Fake schools, known as "visa mills," are making loads of money by selling student visas to foreigners looking for a fast way to stay and work in the United States.
There are several such visa mills operating across the country. Unlike other colleges and universities that also have large foreign-student populations, visa mills provide little, if any, educational benefit to those enrolled. Rather, visa mills, many of which operate as 501(c)(3)s, cost Americans millions in lost tax revenue and take jobs away from American workers.
In 2017, the Department of Homeland Security (DHS) decided to create a visa mill of their own in Michigan to see how many crooked foreigners they could snag. The number was startling. The Detroit Free Press reported on Wednesday that U.S. Customs and Immigration Enforcement (ICE) has arrested around 250 students on immigration violations in the sting operation between January and July of this year.
Of those 250 arrests, "nearly 80% were granted voluntary departure and departed the United States," the Detroit office of ICE's Homeland Security Investigations told the Free Press in a statement. And about half of the remaining 20 percent have received final orders of removal.
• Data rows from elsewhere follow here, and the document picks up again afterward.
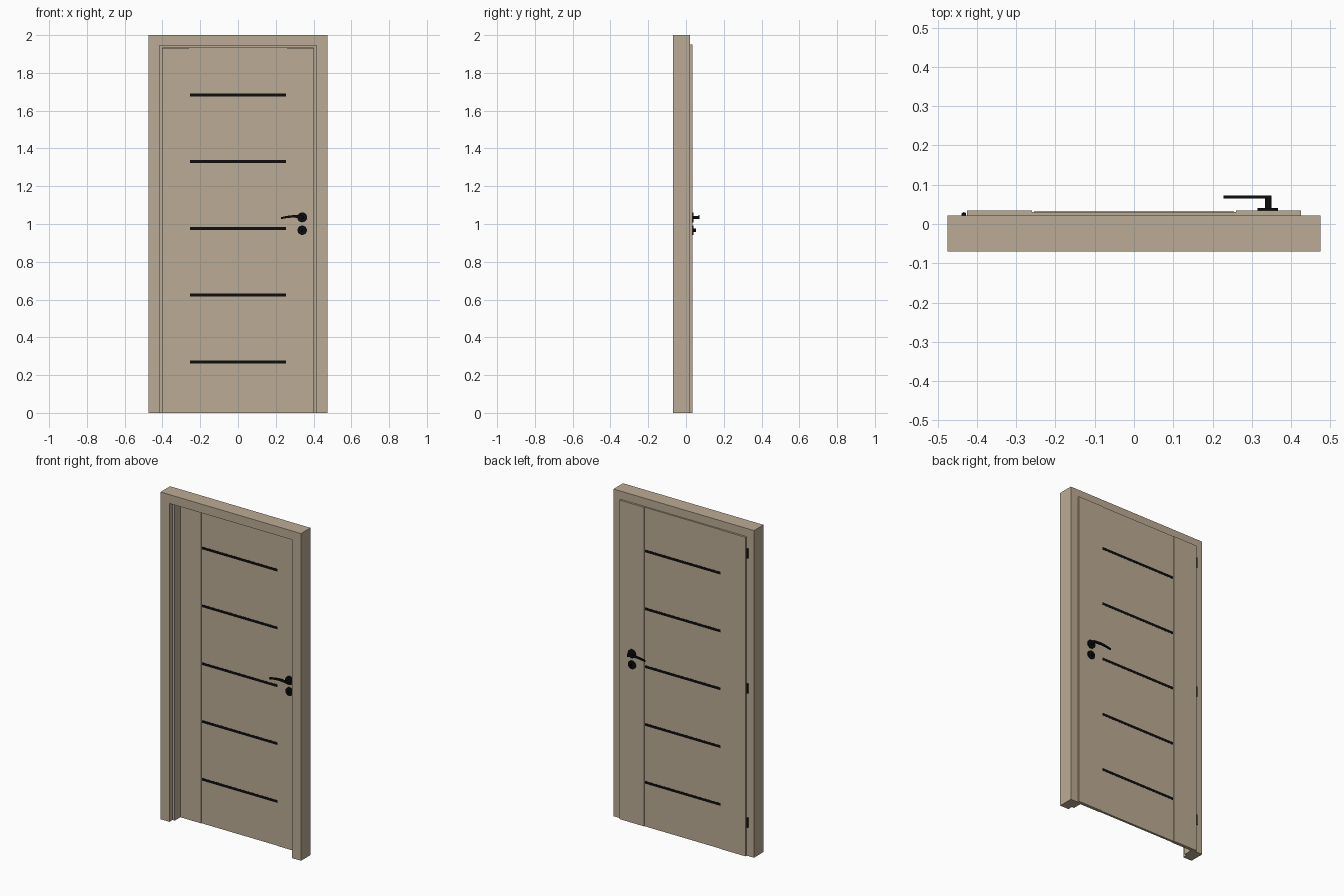
import bpy, bmesh, math
from mathutils import Matrix, Vector

if "Cube" in bpy.data.objects:
    bpy.data.objects.remove(bpy.data.objects["Cube"])


def make_material(name, rgb, roughness):
    m = bpy.data.materials.new(name)
    m.use_nodes = True
    m.diffuse_color = (*rgb, 1)
    bsdf = m.node_tree.nodes["Principled BSDF"]
    bsdf.inputs["Base Color"].default_value = (*rgb, 1)
    bsdf.inputs["Roughness"].default_value = roughness
    return m


WOOD = make_material("tan wood", (0.5, 0.41, 0.30), 0.6)
BLACK = make_material("black metal", (0.004, 0.004, 0.004), 0.5)


def finish(bm, name, mat, smooth=False):
    bmesh.ops.recalc_face_normals(bm, faces=bm.faces)
    mesh = bpy.data.meshes.new(name)
    bm.to_mesh(mesh)
    bm.free()
    mesh.materials.append(mat)
    ob = bpy.data.objects.new(name, mesh)
    bpy.context.collection.objects.link(ob)
    if smooth:
        bpy.ops.object.select_all(action="DESELECT")
        ob.select_set(True)
        bpy.context.view_layer.objects.active = ob
        bpy.ops.object.shade_smooth_by_angle(angle=math.radians(35))
    return ob


def loft(name, rings, mat, smooth=False):
    """Skin a list of equal point rings and cap both ends."""
    bm = bmesh.new()
    loops = [[bm.verts.new(p) for p in ring] for ring in rings]
    n = len(loops[0])
    for a, b in zip(loops, loops[1:]):
        for i in range(n):
            j = (i + 1) % n
            bm.faces.new((a[i], a[j], b[j], b[i]))
    bm.faces.new(loops[0])
    bm.faces.new(loops[-1])
    return finish(bm, name, mat, smooth)


def box(name, x, y, z, mat):
    ring = [(x[0], y[0]), (x[1], y[0]), (x[1], y[1]), (x[0], y[1])]
    return loft(name, [[(*p, h) for p in ring] for h in z], mat)


def cylinder(name, centre, radius, depth, axis, mat, sides=32):
    bm = bmesh.new()
    turn = Vector((0, 0, 1)).rotation_difference(Vector(axis)).to_matrix().to_4x4()
    bmesh.ops.create_cone(bm, cap_ends=True, segments=sides, radius1=radius, radius2=radius,
                          depth=depth, matrix=Matrix.Translation(centre) @ turn)
    return finish(bm, name, mat, True)


# Door frame: one rebated section swept up, across and down
W, H = 0.475, 2.0
section = [(0, -0.07), (0.06, -0.07), (0.06, -0.04), (0.075, -0.04), (0.075, 0.022), (0, 0.022)]


def frame_ring(side, top):
    return [(side * (W - a), y, (H - 0.9 * a) if top else 0) for a, y in section]


loft("door_frame", [frame_ring(-1, False), frame_ring(-1, True),
                    frame_ring(1, True), frame_ring(1, False)], WOOD)


# Door leaf: raised stiles beside a slightly sunken middle panel, on both faces
def leaf(name, half, joint, face, sunk, top):
    right = [(half, joint), (half, face), (0.26, face), (0.26, sunk)]
    outline = right + [(-x, y) for x, y in reversed(right)]
    loft(name, [[(x, y, h) for x, y in outline] for h in (0, top)], WOOD)


leaf("door_leaf_back", 0.425, 0.022, 0.034, 0.031, 1.95)
leaf("door_leaf_front", 0.399, 0.022, 0.014, 0.017, 1.93)

# Dark inlay strips running through the panel
for i in range(5):
    z = 0.27 + i * 0.3535
    box(f"inlay_strip_{i + 1}", (-0.255, 0.255), (0.0163, 0.0317), (z - 0.008, z + 0.008), BLACK)

# Hinge barrels
for label, z in (("bottom", 0.205), ("middle", 1.025), ("top", 1.85)):
    cylinder(f"{label}_hinge", (-0.433, 0.024, z), 0.006, 0.06, (0, 0, 1), BLACK, 16)

# Handle set on each face
X, Z, LOCK = 0.34, 1.035, 0.967
for label, base, d in (("front", 0.014, -1), ("back", 0.034, 1)):
    cylinder(f"{label}_handle_rose", (X, base + d * 0.0035, Z), 0.026, 0.007, (0, 1, 0), BLACK)
    cylinder(f"{label}_handle_neck", (X + 0.002, base + d * 0.018, Z), 0.008, 0.036, (0, 1, 0), BLACK, 20)
    cylinder(f"{label}_lock_rose", (X, base + d * 0.0035, LOCK), 0.025, 0.007, (0, 1, 0), BLACK)
    y = sorted((base, base + d * 0.018))
    box(f"{label}_thumb_turn", (X - 0.003, X + 0.003), y, (LOCK - 0.01, LOCK + 0.01), BLACK)
    # Lever: flat bar with a gentle arch that dips at the tip
    rings = []
    for i in range(13):
        t = i / 12
        x = X + 0.01 - 0.122 * t
        z = Z + 0.006 * math.sin(math.pi * t) - 0.004 * t * t
        h = 0.008 - 0.003 * t
        y0, y1 = base + d * 0.031, base + d * 0.038
        rings.append([(x, y0, z - h), (x, y1, z - h), (x, y1, z + h), (x, y0, z + h)])
    loft(f"{label}_lever", rings, BLACK, True)
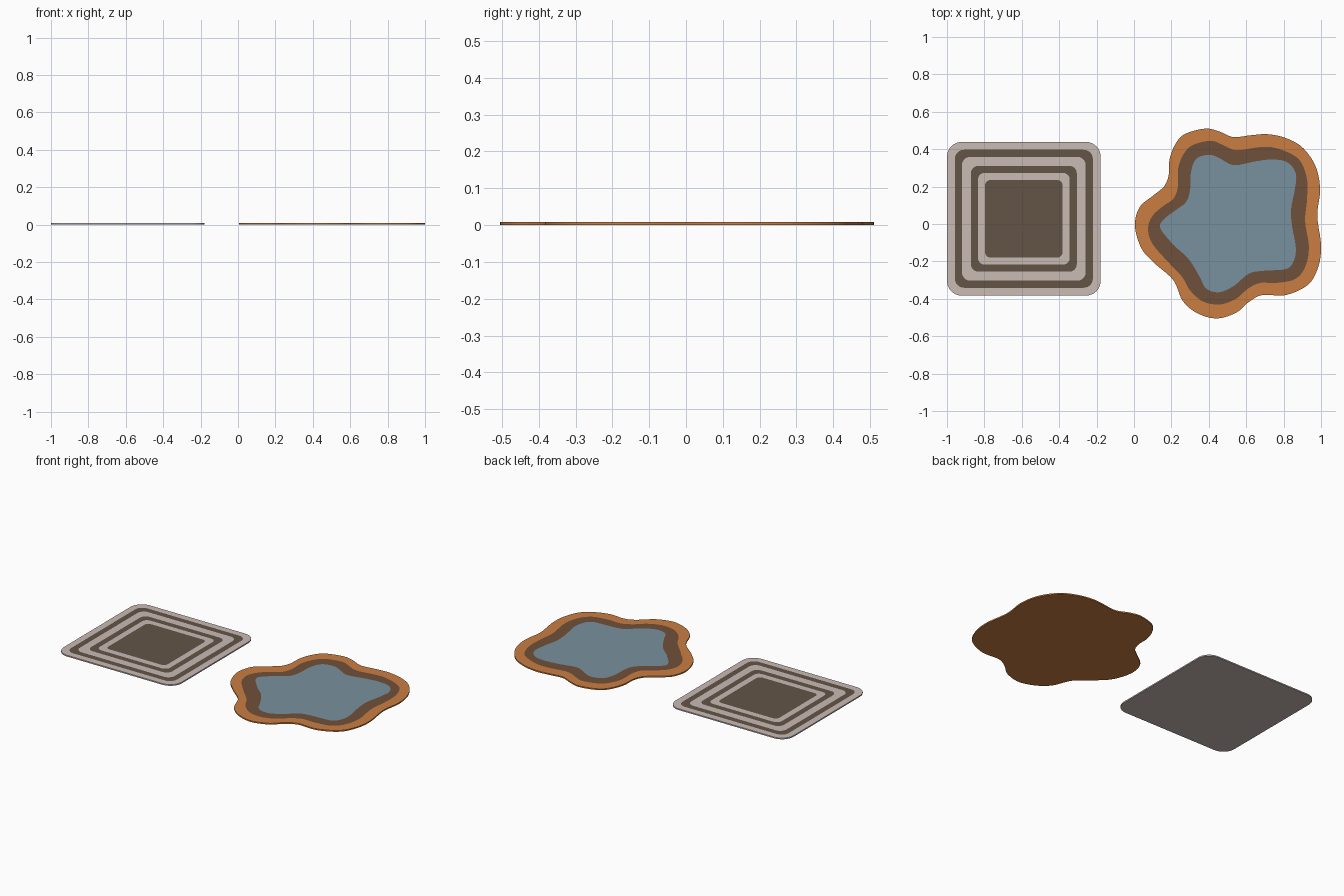
import bpy, bmesh, math
from mathutils import Vector

if "Cube" in bpy.data.objects:
    bpy.data.objects.remove(bpy.data.objects["Cube"])

THICK = 0.008


def material(name, rgb):
    m = bpy.data.materials.new(name)
    m.diffuse_color = (*rgb, 1)
    m.use_nodes = True
    m.node_tree.nodes["Principled BSDF"].inputs["Base Color"].default_value = m.diffuse_color
    return m


cream = material("pale cream", (0.585, 0.495, 0.455))
umber = material("dark umber", (0.125, 0.089, 0.061))
orange = material("orange", (0.59, 0.208, 0.053))
brown = material("brown", (0.162, 0.080, 0.042))
blue = material("dusty blue", (0.19, 0.285, 0.345))


def rug(name, loops, mats, band_index):
    """Slab whose top is cut into nested bands; loops run outside to inside."""
    bm = bmesh.new()
    n = len(loops[0])
    bottom = [bm.verts.new((x, y, 0)) for x, y in loops[0]]
    rings = [[bm.verts.new((x, y, THICK)) for x, y in lp] for lp in loops]
    bm.faces.new(bottom[::-1])
    stack = [bottom] + rings
    for k in range(len(stack) - 1):
        a, b = stack[k], stack[k + 1]
        for i in range(n):
            j = (i + 1) % n
            f = bm.faces.new((a[i], a[j], b[j], b[i]))
            f.material_index = 0 if k == 0 else band_index[k - 1]
    bm.faces.new(rings[-1]).material_index = band_index[-1]
    bm.normal_update()
    me = bpy.data.meshes.new(name)
    bm.to_mesh(me)
    bm.free()
    for m in mats:
        me.materials.append(m)
    ob = bpy.data.objects.new(name, me)
    bpy.context.collection.objects.link(ob)
    return ob


def rounded_square(cx, cy, half, r, steps=10):
    pts = []
    for q, (sx, sy) in enumerate(((1, 1), (-1, 1), (-1, -1), (1, -1))):
        for i in range(steps + 1):
            a = (q + i / steps) * math.pi / 2
            pts.append((cx + sx * (half - r) + r * math.cos(a),
                        cy + sy * (half - r) + r * math.sin(a)))
    return pts


def smooth_loop(flat, centre=(0.55, 0.0), n=200):
    """Closed spline through points (hundredths), resampled at even angles."""
    p = [Vector((flat[i], flat[i + 1])) / 100 for i in range(0, len(flat), 2)]
    c = Vector(centre)
    polar = []
    for i in range(len(p)):
        a, b, d, e = (p[(i + k) % len(p)] for k in (-1, 0, 1, 2))
        for s in range(12):
            t = s / 12
            v = 0.5 * (2 * b + (d - a) * t + (2 * a - 5 * b + 4 * d - e) * t ** 2
                       + (3 * b - a - 3 * d + e) * t ** 3) - c
            polar.append((math.atan2(v.y, v.x) % math.tau, v.length))
    polar.sort()
    polar = ([(polar[-1][0] - math.tau, polar[-1][1])] + polar
             + [(polar[0][0] + math.tau, polar[0][1])])
    out, k = [], 0
    for i in range(n):
        ang = math.tau * i / n
        while polar[k + 1][0] < ang:
            k += 1
        (a0, r0), (a1, r1) = polar[k], polar[k + 1]
        r = r0 + (r1 - r0) * (ang - a0) / max(a1 - a0, 1e-9)
        out.append((c.x + r * math.cos(ang), c.y + r * math.sin(ang)))
    return out


# Square rug with concentric stripes
sizes = ((0.411, 0.08), (0.369, 0.05), (0.331, 0.045),
         (0.283, 0.04), (0.245, 0.035), (0.207, 0.028))
rug("square_rug", [rounded_square(-0.589, 0.028, h, r) for h, r in sizes],
    (cream, umber), (0, 1, 0, 1, 0, 1))

# Wavy rug: outer edge, middle band edge, inner field edge
outer = (0.5, -1, 3, 9, 10, 15, 16, 20, 18.5, 26, 19, 34.5, 22, 42.5, 27, 48,
         38, 51, 45.5, 49.5, 53, 46.5, 63, 47.5, 71.5, 48, 81, 46, 90, 41,
         97, 31, 99.5, 18.5, 98, 4.5, 100, -11.5, 98.5, -23, 93, -32.5,
         81, -38, 68.5, -38, 61, -42, 54.5, -47.5, 44, -50.5, 33.5, -47.5,
         26, -41, 21, -30, 11, -21, 4, -13)
middle = (7.5, -2, 10, 4.5, 15.5, 9.5, 21, 13.5, 23.5, 20, 23.5, 29, 26, 36.5,
          31, 42, 41, 44.5, 47, 42.5, 54.5, 39.5, 66.5, 41, 74, 41, 83, 38,
          89, 33.5, 92.5, 24, 92.5, 13, 91.5, 1.5, 93.5, -12.5, 91.5, -23,
          86, -29.5, 76, -31.5, 67.5, -31.5, 61, -34.5, 54.5, -40, 46, -43,
          37, -41.5, 30, -35.5, 25.5, -28, 17, -19, 9.5, -10)
inner = (14, -2, 16.5, 3, 22.5, 7.5, 28, 12, 30, 18.5, 30.5, 28, 33.5, 35,
         40.5, 37, 46, 35, 53.5, 31.5, 65, 33.5, 74, 34.5, 82, 33, 86.5, 27,
         86, 18.5, 84, 8, 84.5, -1, 86.5, -12.5, 85.5, -19.5, 81.5, -24,
         69.5, -25, 61.5, -26.5, 53.5, -33, 45.5, -36.5, 38.5, -34.5,
         35, -28, 29, -18.5, 21, -11)
rug("wavy_rug", [smooth_loop(o) for o in (outer, middle, inner)],
    (orange, brown, blue), (0, 1, 2))
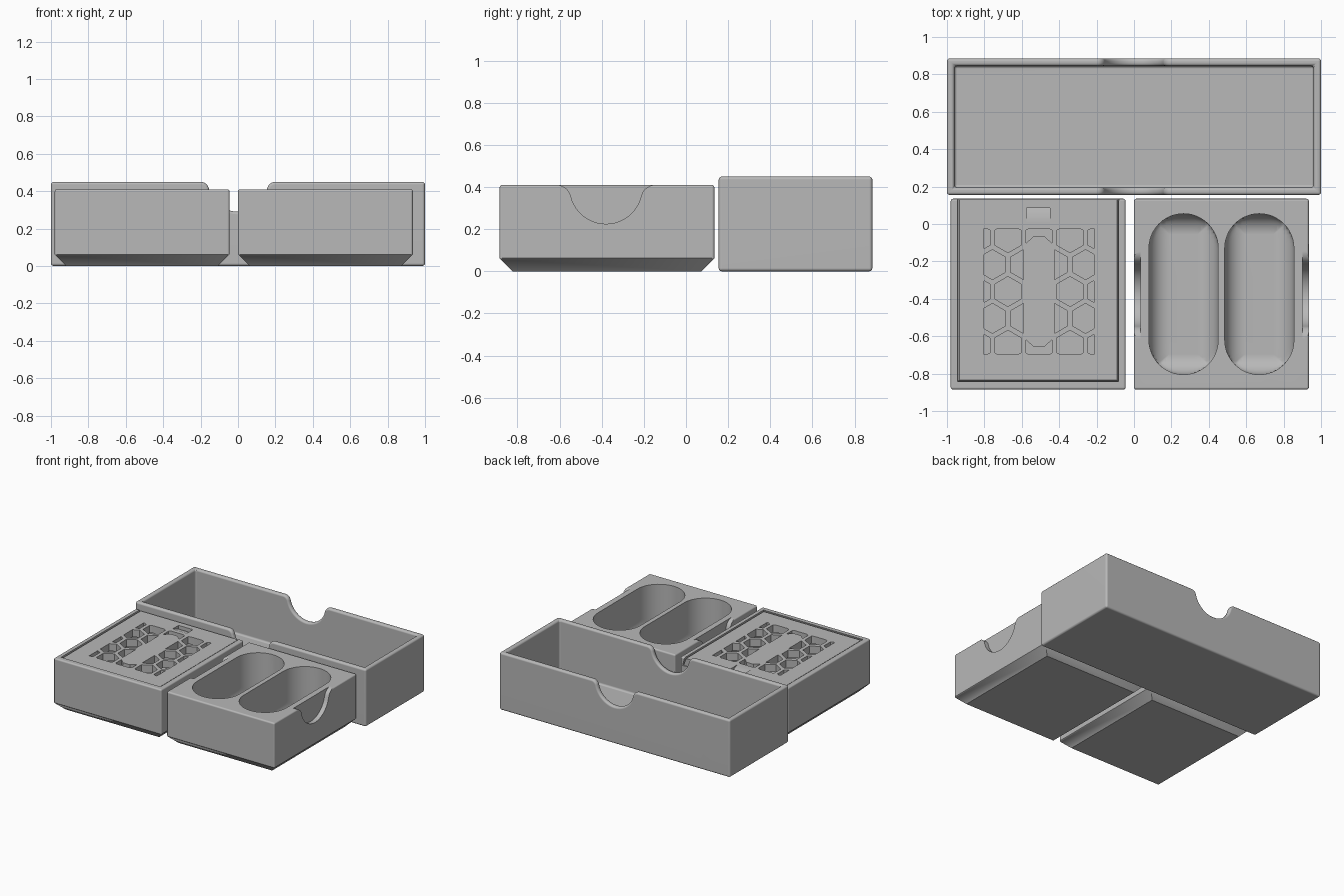
import bpy, bmesh, math
from mathutils import Matrix, Vector

cube = bpy.data.objects.get("Cube")
if cube:
    bpy.data.objects.remove(cube, do_unlink=True)

grey = bpy.data.materials.new("plain_grey")
grey.use_nodes = True
grey.diffuse_color = (0.48, 0.48, 0.48, 1)
grey.node_tree.nodes["Principled BSDF"].inputs["Base Color"].default_value = grey.diffuse_color


def make_object(name, bm):
    bmesh.ops.recalc_face_normals(bm, faces=bm.faces)
    mesh = bpy.data.meshes.new(name)
    bm.to_mesh(mesh)
    bm.free()
    mesh.materials.append(grey)
    obj = bpy.data.objects.new(name, mesh)
    bpy.context.collection.objects.link(obj)
    return obj


def loft(bm, rings):
    """Closed solid through equal-length rings of points."""
    rows = [[bm.verts.new(p) for p in ring] for ring in rings]
    n = len(rows[0])
    for a, b in zip(rows, rows[1:]):
        for i in range(n):
            j = (i + 1) % n
            bm.faces.new((a[i], a[j], b[j], b[i]))
    bm.faces.new(rows[0])
    bm.faces.new(rows[-1])


def solid(name, rings):
    bm = bmesh.new()
    loft(bm, rings)
    bmesh.ops.remove_doubles(bm, verts=bm.verts, dist=0.0005)
    return make_object(name, bm)


def rect(x0, x1, y0, y1, z, inset=0):
    x0, x1, y0, y1 = x0 + inset, x1 - inset, y0 + inset, y1 - inset
    return [(x0, y0, z), (x1, y0, z), (x1, y1, z), (x0, y1, z)]


def box(name, x0, x1, y0, y1, z0, z1):
    return solid(name, [rect(x0, x1, y0, y1, z0), rect(x0, x1, y0, y1, z1)])


def apply(obj):
    bpy.context.view_layer.update()
    deps = bpy.context.evaluated_depsgraph_get()
    mesh = bpy.data.meshes.new_from_object(obj.evaluated_get(deps))
    obj.modifiers.clear()
    obj.data = mesh


def boolean(obj, cutter, operation="DIFFERENCE"):
    mod = obj.modifiers.new("cut", "BOOLEAN")
    mod.operation = operation
    mod.solver = "EXACT"
    mod.object = cutter
    apply(obj)
    bpy.data.objects.remove(cutter, do_unlink=True)


def bevel(obj, width, segments=3, angle=70):
    mod = obj.modifiers.new("round", "BEVEL")
    mod.width = width
    mod.segments = segments
    mod.limit_method = "ANGLE"
    mod.angle_limit = math.radians(angle)
    mod.use_clamp_overlap = False
    apply(obj)


def finish(obj):
    bpy.ops.object.select_all(action="DESELECT")
    obj.select_set(True)
    bpy.context.view_layer.objects.active = obj
    bpy.ops.object.shade_smooth_by_angle(angle=math.radians(35))
    mod = obj.modifiers.new("flat_normals", "WEIGHTED_NORMAL")
    mod.keep_sharp = True


def notch_profile(half, depth, fillet, steps=10):
    """Finger notch outline (across, height) with flared shoulders."""
    k = depth - fillet
    radius = (half**2 + k**2 - fillet**2) / (2 * depth)
    tilt = math.atan2(k - radius, half)
    right = [(half, 0.1)]
    for i in range(steps + 1):
        a = math.pi / 2 + (math.pi / 2 + tilt) * i / steps
        right.append((half + fillet * math.cos(a), -fillet + fillet * math.sin(a)))
    for i in range(1, steps + 1):
        a = tilt + (-math.pi / 2 - tilt) * i / steps
        right.append((radius * math.cos(a), radius - depth + radius * math.sin(a)))
    return right + [(-u, v) for u, v in reversed(right[:-1])]


def chamfered_box(name, x0, x1, y0, y1, top):
    obj = solid(name, [rect(x0, x1, y0, y1, 0, 0.062), rect(x0, x1, y0, y1, 0.062),
                       rect(x0, x1, y0, y1, top)])
    bevel(obj, 0.012)
    return obj


# Long open tray with a finger notch through both long walls
tray = box("long_tray", -1, 1, 0.155, 0.885, 0, 0.45)
boolean(tray, box("hollow", -0.96, 0.96, 0.195, 0.845, 0.04, 0.6))
profile = notch_profile(0.2, 0.16, 0.045)
boolean(tray, solid("notch", [[(u, y, 0.45 + v) for u, v in profile] for y in (0, 1)]))
bevel(tray, 0.015, angle=60)
finish(tray)

# Two-well tray: side finger recesses and stadium wells with rounded floors
wells = chamfered_box("two_well_tray", 0, 0.935, -0.885, 0.135, 0.41)
profile = notch_profile(0.235, 0.185, 0.07)
for x0, x1 in ((-0.1, 0.035), (0.9, 1.1)):
    boolean(wells, solid("recess", [[(x, -0.38 + u, 0.41 + v) for u, v in profile]
                                    for x in (x0, x1)]))


def well_ring(cx, z, shrink, hw=0.185, hl=0.43, steps=24):
    ring = []
    for side in (1, -1):
        for i in range(steps + 1):
            a = math.pi * i / steps
            x = hw * math.cos(a) * side
            y = (hl - hw + hw * math.sin(a)) * side
            x = max(-hw + shrink, min(hw - shrink, x))
            y = max(-hl + shrink, min(hl - shrink, y))
            ring.append((cx + x, -0.375 + y, z))
    return ring


floor, r, steps = 0.05, 0.11, 7
for cx in (0.265, 0.67):
    rings = []
    for i in range(steps + 1):
        a = math.pi / 2 * i / steps
        rings.append(well_ring(cx, floor + r * (1 - math.cos(a)), r * (1 - math.sin(a))))
    rings.append(well_ring(cx, 0.5, 0))
    boolean(wells, solid("well", rings))
finish(wells)

# Lidded box: hollow body with a dovetail slot open at the back
body = chamfered_box("lidded_box", -0.98, -0.045, -0.885, 0.135, 0.41)
boolean(body, box("hollow", -0.925, -0.1, -0.825, 0.08, 0.04, 0.38))
boolean(body, solid("slot", [rect(-0.96, -0.065, -0.86, 0.3, 0.345),
                             rect(-0.943, -0.082, -0.843, 0.3, 0.411),
                             rect(-0.943, -0.082, -0.843, 0.3, 0.5)]))
finish(body)

# Sliding lid
lid = solid("sliding_lid", [rect(-0.954, -0.071, -0.854, 0.13, 0.346),
                            rect(-0.934, -0.091, -0.834, 0.13, 0.404)])

# Hexagon grille, trimmed to a window and around a solid centre panel
cx, cy, pitch = -0.508, -0.361, 0.166
bm = bmesh.new()
for row in range(-2, 3):
    shift = pitch / 2 if row % 2 else 0
    for col in range(-3, 4):
        x, y = cx + col * pitch + shift, cy + row * pitch * 0.866
        if abs(x - cx) < 0.36:
            hexagon = [(x + 0.08 * math.sin(i * math.pi / 3), y + 0.08 * math.cos(i * math.pi / 3))
                       for i in range(6)]
            loft(bm, [[(u, v, z) for u, v in hexagon] for z in (0.3, 0.45)])
grille = make_object("grille", bm)
boolean(grille, box("window", cx - 0.294, cx + 0.294, cy - 0.337, cy + 0.337, 0.2, 0.6), "INTERSECT")
corner = [(0.083, -0.245), (0.083, 0.245), (0.03, 0.295), (-0.03, 0.295)]
panel = corner + [(-0.083, 0.245), (-0.083, -0.245), (-0.03, -0.295), (0.03, -0.295)]
boolean(grille, solid("panel", [[(cx + u, cy + v, z) for u, v in panel] for z in (0.2, 0.6)]))
boolean(lid, grille)

# Sloped thumb grip in the lid
grip = [(0.0, 0.407), (0.085, 0.375), (0.085, 0.45), (0.0, 0.45)]
boolean(lid, solid("grip", [[(x, y, z) for y, z in grip] for x in (-0.575, -0.45)]))
finish(lid)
Eight recruiters were also criminally charged with recruiting foreign "students" to the fake university, and seven of those recruiters have already pleaded guilty. The eighth recruiter is scheduled to be sentenced in January. According to The New York Times, prosecutors in the case say the recruiters collected more than $250,000 from "students" for referring the student to the fake school in Michigan.
The indictments say the fake school had no instructors and no actual classes.
"Each of the foreign citizens who 'enrolled' and made 'tuition' payments to the University knew that they would not attend any actual classes, earn credits, or make academic progress toward an actual degree in a particular field of study," the indictments states.
In a similar sting operation in 2013, DHS set up the University of Northern New Jersey to nab foreigners involved in student visa fraud. Twenty-one arrests were made of similar recruiters who helped more than 1,000 foreigners obtain visas during the two-and-a-half years the fake school existed. During that time period no one cared why there were no instructors, no classes, no degree programs, and no graduation ceremonies.
In a letter to then-DHS Secretary Kirstjen Nielsen in March 2018, Sen. Chuck Grassley (R-IA) wrote that dozens of so-called schools in the United States are suspected of being visa mills and listed four, in particular, the senator described as a representative sample: Silicon Valley University, Northwestern Polytechnic University, Stratford University, and the University of North America.
In 2018, there were 1,840,482 non-immigrant students and exchange visitors in the United States. With such large numbers of foreign students, it's no wonder visa mills find it so easy and lucrative to operate in the shadows.
When news of the arrests and the sting operation broke, leftists on Twitter called for the abolition of ICE. But if foreigners can pretend to be students, why can't DHS pretend to be a school?